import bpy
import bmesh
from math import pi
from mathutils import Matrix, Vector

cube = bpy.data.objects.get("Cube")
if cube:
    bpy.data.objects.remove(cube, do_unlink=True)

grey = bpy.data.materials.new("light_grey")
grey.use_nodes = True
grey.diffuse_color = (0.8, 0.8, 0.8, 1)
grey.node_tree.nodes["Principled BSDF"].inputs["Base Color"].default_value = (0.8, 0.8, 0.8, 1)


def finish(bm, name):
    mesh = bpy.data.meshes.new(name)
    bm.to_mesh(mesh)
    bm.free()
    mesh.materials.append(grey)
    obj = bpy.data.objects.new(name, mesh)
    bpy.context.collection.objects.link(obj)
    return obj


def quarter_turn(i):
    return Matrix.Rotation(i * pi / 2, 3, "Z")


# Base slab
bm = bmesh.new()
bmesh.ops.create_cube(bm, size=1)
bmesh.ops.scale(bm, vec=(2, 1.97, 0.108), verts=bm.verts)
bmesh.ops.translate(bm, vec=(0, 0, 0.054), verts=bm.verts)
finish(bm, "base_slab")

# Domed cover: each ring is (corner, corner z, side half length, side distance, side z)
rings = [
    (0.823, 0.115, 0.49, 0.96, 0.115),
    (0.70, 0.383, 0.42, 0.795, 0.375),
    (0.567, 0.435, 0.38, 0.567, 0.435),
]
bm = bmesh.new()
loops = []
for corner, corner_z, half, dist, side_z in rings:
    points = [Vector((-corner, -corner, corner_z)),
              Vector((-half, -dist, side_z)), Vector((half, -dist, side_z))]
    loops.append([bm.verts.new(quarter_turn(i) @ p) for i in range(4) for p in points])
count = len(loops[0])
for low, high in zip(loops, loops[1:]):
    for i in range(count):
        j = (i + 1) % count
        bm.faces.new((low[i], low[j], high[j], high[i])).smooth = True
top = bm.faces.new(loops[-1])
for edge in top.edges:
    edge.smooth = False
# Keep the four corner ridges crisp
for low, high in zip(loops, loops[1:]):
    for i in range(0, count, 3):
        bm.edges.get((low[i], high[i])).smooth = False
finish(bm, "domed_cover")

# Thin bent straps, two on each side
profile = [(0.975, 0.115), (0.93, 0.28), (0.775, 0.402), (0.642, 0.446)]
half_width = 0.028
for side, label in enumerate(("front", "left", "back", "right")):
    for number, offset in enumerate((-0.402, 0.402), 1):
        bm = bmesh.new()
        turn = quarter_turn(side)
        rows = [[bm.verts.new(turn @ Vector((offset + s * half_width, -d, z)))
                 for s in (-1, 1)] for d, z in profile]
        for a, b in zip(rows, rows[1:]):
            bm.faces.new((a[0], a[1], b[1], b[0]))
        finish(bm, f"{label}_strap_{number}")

▶ [Problem requirements]:
Your reply should hold all the lines from the listing above in which "data" appears.

▶ [Expected output]:
cube = bpy.data.objects.get("Cube")
    bpy.data.objects.remove(cube, do_unlink=True)
grey = bpy.data.materials.new("light_grey")
    mesh = bpy.data.meshes.new(name)
    obj = bpy.data.objects.new(name, mesh)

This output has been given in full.